Note: This has been adapted from a more extended technical paper presented at WMM’16 in Rome, Italy, written by Steve Constantinides, Dave Maybury, Urs Wyss and Gerhard Martinek and presented by Dave Maybury.

For more information visit www.arnoldmagnetics.com.

The following references were down-selected from a universe of more than 440 documents relating to SmCo.

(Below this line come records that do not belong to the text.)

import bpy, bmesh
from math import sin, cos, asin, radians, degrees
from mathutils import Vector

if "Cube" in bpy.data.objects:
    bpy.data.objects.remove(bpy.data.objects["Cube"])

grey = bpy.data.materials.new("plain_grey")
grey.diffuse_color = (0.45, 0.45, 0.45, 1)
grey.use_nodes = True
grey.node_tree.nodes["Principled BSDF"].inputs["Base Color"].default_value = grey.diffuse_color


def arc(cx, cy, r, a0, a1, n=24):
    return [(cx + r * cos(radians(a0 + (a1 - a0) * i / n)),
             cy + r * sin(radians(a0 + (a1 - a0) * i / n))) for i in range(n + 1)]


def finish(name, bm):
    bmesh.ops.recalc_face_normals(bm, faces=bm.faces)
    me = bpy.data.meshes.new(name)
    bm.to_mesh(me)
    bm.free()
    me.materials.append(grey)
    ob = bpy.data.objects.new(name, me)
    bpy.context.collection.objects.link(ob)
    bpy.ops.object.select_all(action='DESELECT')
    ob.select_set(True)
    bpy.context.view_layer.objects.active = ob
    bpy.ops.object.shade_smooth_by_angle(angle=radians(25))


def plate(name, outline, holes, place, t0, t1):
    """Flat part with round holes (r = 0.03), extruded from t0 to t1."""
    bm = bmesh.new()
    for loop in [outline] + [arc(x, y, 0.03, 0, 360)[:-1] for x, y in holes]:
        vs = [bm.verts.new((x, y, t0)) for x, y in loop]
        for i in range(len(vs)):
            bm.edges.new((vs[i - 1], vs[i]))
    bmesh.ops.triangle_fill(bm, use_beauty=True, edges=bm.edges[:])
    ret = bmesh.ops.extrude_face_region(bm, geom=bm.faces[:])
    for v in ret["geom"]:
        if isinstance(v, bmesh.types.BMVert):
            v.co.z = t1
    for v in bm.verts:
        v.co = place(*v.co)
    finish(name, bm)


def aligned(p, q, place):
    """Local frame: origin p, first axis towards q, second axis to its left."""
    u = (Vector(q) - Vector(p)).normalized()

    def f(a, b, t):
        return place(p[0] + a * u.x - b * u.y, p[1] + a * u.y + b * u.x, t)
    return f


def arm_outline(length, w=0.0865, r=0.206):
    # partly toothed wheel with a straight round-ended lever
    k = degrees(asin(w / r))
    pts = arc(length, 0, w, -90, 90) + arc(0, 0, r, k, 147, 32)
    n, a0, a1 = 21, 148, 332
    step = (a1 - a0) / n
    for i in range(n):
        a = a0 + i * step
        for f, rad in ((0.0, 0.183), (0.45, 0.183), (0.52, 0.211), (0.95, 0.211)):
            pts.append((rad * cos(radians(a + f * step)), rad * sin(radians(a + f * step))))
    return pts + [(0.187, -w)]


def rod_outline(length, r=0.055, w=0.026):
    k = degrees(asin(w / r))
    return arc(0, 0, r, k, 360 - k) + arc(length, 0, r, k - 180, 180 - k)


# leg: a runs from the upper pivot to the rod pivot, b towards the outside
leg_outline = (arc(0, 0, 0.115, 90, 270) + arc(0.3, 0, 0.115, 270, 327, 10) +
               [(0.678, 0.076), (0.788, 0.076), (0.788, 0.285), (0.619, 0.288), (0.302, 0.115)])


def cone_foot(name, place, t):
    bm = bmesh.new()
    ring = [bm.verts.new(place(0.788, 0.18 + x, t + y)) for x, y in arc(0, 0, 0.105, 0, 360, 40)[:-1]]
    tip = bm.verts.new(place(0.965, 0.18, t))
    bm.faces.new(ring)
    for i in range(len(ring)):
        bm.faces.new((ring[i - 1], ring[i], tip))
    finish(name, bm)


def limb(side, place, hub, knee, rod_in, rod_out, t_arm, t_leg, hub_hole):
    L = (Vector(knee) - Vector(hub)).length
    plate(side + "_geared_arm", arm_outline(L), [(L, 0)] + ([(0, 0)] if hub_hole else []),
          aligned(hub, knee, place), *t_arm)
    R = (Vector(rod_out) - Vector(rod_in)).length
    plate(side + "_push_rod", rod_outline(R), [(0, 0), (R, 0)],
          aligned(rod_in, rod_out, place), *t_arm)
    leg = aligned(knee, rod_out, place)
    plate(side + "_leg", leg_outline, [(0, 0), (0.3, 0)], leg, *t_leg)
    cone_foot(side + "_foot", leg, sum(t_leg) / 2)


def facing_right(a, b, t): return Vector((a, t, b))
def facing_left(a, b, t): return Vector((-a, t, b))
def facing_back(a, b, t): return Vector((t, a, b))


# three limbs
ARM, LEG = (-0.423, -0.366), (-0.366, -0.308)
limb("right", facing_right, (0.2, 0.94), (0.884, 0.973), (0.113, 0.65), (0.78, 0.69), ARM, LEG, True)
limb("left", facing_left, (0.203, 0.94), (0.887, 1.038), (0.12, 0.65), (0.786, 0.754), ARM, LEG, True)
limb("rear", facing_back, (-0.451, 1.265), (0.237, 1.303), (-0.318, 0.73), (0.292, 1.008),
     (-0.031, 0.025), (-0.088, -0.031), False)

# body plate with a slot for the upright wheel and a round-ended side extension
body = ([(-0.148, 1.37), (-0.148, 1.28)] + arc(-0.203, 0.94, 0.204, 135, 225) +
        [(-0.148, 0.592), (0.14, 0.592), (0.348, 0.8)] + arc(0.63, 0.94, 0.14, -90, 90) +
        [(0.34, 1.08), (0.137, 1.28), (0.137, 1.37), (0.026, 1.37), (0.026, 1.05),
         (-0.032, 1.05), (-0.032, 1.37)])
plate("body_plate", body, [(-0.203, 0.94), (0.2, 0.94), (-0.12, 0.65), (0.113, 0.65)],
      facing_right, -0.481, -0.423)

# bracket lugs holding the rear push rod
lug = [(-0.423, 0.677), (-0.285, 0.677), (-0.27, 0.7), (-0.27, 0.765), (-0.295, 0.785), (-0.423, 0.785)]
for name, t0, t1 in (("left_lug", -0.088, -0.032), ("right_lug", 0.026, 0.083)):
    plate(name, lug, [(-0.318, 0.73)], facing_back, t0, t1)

  1. 2-17 type RE-TM magnets with improved magnetic properties; Liu and Ray; REPM 10; 1989
  2. Behaviour of residual carbon in Sm(CoFeZr)z permanent magnets; Tian et al; Journal of Alloys and Compounds 440 (2007) 89-93
  3. Effect of the variation in Sm/Cu/Zr content on phase stability of an Sm(Co,Fe,Cu,Zr)7.4 permanent magnet alloy; Chin et al; IEEE Transactions on Magnetics, Vol. 25, No. 5, September 1989
  4. Hard Magnetic Properties of Rare Earth-Transition Metal Alloys; Strnat; IEEE Transactions on Magnetics, Vol. 8, No. 3, September 1972
  5. Impurity phases in Sm(CoFeCuZr)z magnets: The role of Zr; de Campos et al; Journal of Alloys and Compounds 403 (2005) 329-334
  6. Metallographic method for the determination of crystal alignment in Co-R permanent magnets; Martin; AIP Conf. Proc. 29, 614 (1976)
  7. Metallurgical and magnetic properties of iron-enriched Ce-Co-Fe-Cu-Zr magnets; Tawara et al; REPM 1987
  8. Metallurgical behavior of Sm(Co,Fe,Cu,Zr)z alloys; Ray; J. Appl. Phys. 55 (6), March 1984
  9. Microstructural characterization of Sm-Co magnets; Victoria et al; IMECE2014-37106; 2014
  10. Orientation and Magnetization of SmCo5 Magnets; Swift et al; AIP Conf. Proc. 29, 612 (1976)
  11. Phase diagrams for Sm2Co17 magnets; Morita et al; MRS Int’l. Mtg. on Adv. Mats. Vol. 11, 1989
  12. Phase Transformation at high Temperature and Coercivity of Sm(Co,Cu,Fe,Zr)7-9 magnet alloys; Morita et al; IEEE Transactions on Magnetics, Vol. MAG-23, No. 5, September 1987
  13. Rare Earth-Cobalt Permanent Magnets; Strnat; Ferromagnetic Materials, Vol. 4, Edited by E.P. Wohlfarth and K.H.J. Buschow, Elsevier Science Publishers; 1988
  14. Rare earth-cobalt permanent magnets near the 2-17 composition; Tawara and Strnat; IEEE Transactions on Magnetics, Vol. MAG-12, No. 6, November 1976
  15. Rare earth magnet alloy; Aichi Steel; US Patent 5017247; 1991
  16. Rare earth permanent magnets Sm2(Co,Fe,Cu,Zr)17 for high temperature applications; Peng et al; Journal of Rare Earths, Vol. 26, No. 3, June 2008
  17. Rare-earth Intermetallics for Permanent Magnet Applications; Fidler et al; Handbook of Magnetism and Advanced Magnetic Materials, Volume 4 Novel Materials, John Wiley & Sons, Ltd.; 2007; ISBN: 978-0-470-02217-7
  18. Statistical analysis of the orientation of sintered SmCo5 magnets; Trout and Graham; IEEE Transaction on Magnetic, Vol. MAG-12, No. 6, November 1976
  19. Study of internal particle alignment on rare earth cobalt magnets; Searle et al; REPM 1981